Source texts of formatted documents
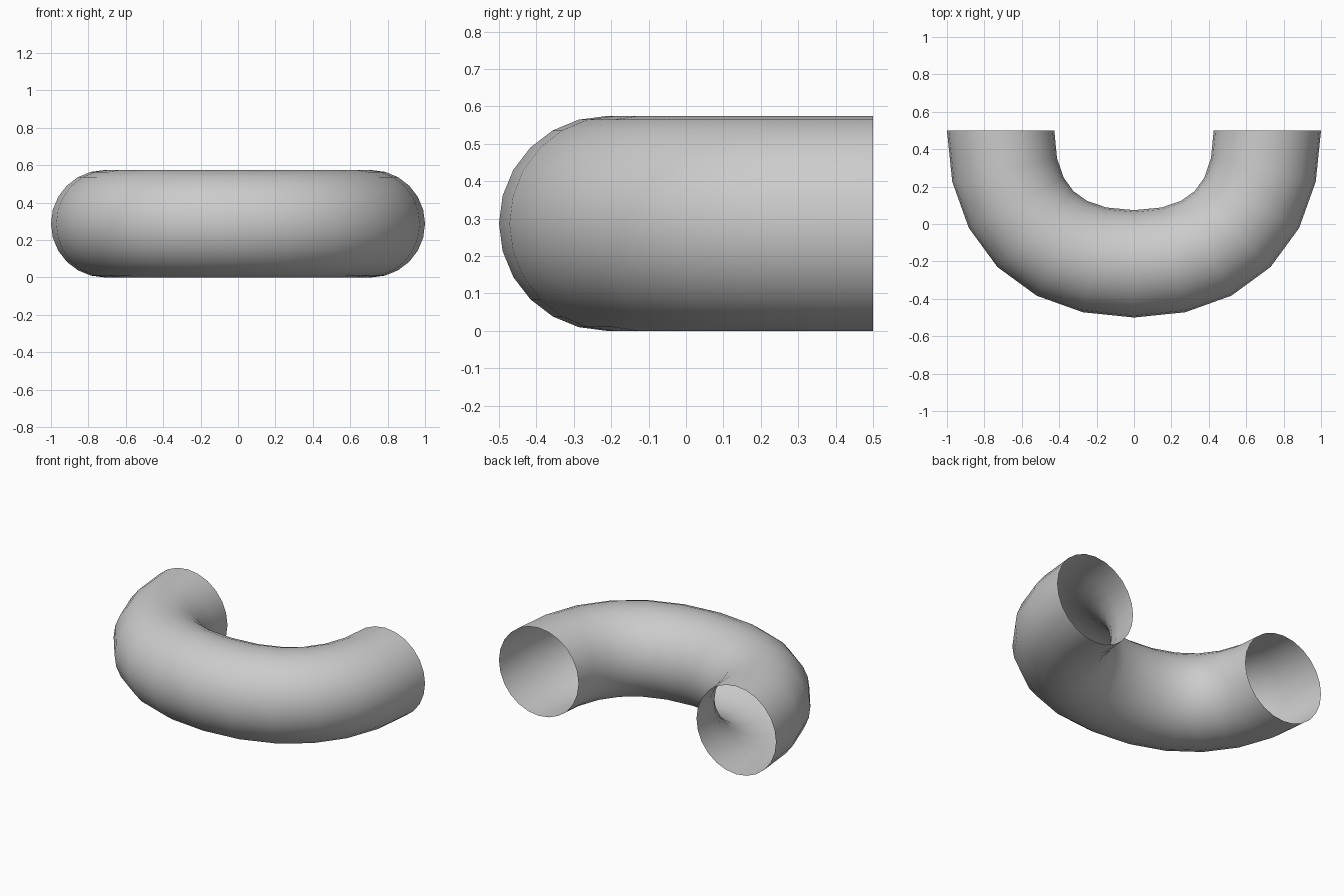
import bpy

cube = bpy.data.objects.get("Cube")
if cube:
    bpy.data.objects.remove(cube, do_unlink=True)

TUBE = 0.287           # pipe radius
BEND = 1.0 - TUBE      # centre-line radius
HANDLE = 0.455         # handle length, slightly squarer than a circle
END_Y = 0.5

# Plain grey material
grey = bpy.data.materials.new("plain_grey")
grey.use_nodes = True
colour = (0.6, 0.6, 0.6, 1.0)
grey.diffuse_color = colour
grey.node_tree.nodes["Principled BSDF"].inputs["Base Color"].default_value = colour

# U-shaped centre line with a round bevel, open at both ends
path = bpy.data.curves.new("pipe_bend", "CURVE")
path.dimensions = "3D"
path.resolution_u = 6
path.bevel_depth = TUBE
path.bevel_resolution = 10
path.use_fill_caps = False
spline = path.splines.new("BEZIER")
spline.resolution_u = 6
spline.bezier_points.add(2)
stations = [
    ((-BEND, END_Y), (0, -HANDLE)),
    ((0, END_Y - BEND), (HANDLE, 0)),
    ((BEND, END_Y), (0, HANDLE)),
]
for point, ((x, y), (dx, dy)) in zip(spline.bezier_points, stations):
    point.handle_left_type = point.handle_right_type = "FREE"
    point.co = (x, y, TUBE)
    point.handle_left = (x - dx, y - dy, TUBE)
    point.handle_right = (x + dx, y + dy, TUBE)

pipe = bpy.data.objects.new("pipe_bend", path)
bpy.context.collection.objects.link(pipe)

# Turn the swept pipe into a smooth-shaded mesh
bpy.ops.object.select_all(action="DESELECT")
pipe.select_set(True)
bpy.context.view_layer.objects.active = pipe
bpy.ops.object.convert(target="MESH")
pipe = bpy.context.view_layer.objects.active
pipe.name = "pipe_bend"
pipe.data.materials.clear()
pipe.data.materials.append(grey)
bpy.ops.object.shade_smooth()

- [PROBLEM DETAILS] Whenever a line above contains "True", copy that line.

- [THE COMPLETED TASK]
    bpy.data.objects.remove(cube, do_unlink=True)
grey.use_nodes = True
pipe.select_set(True)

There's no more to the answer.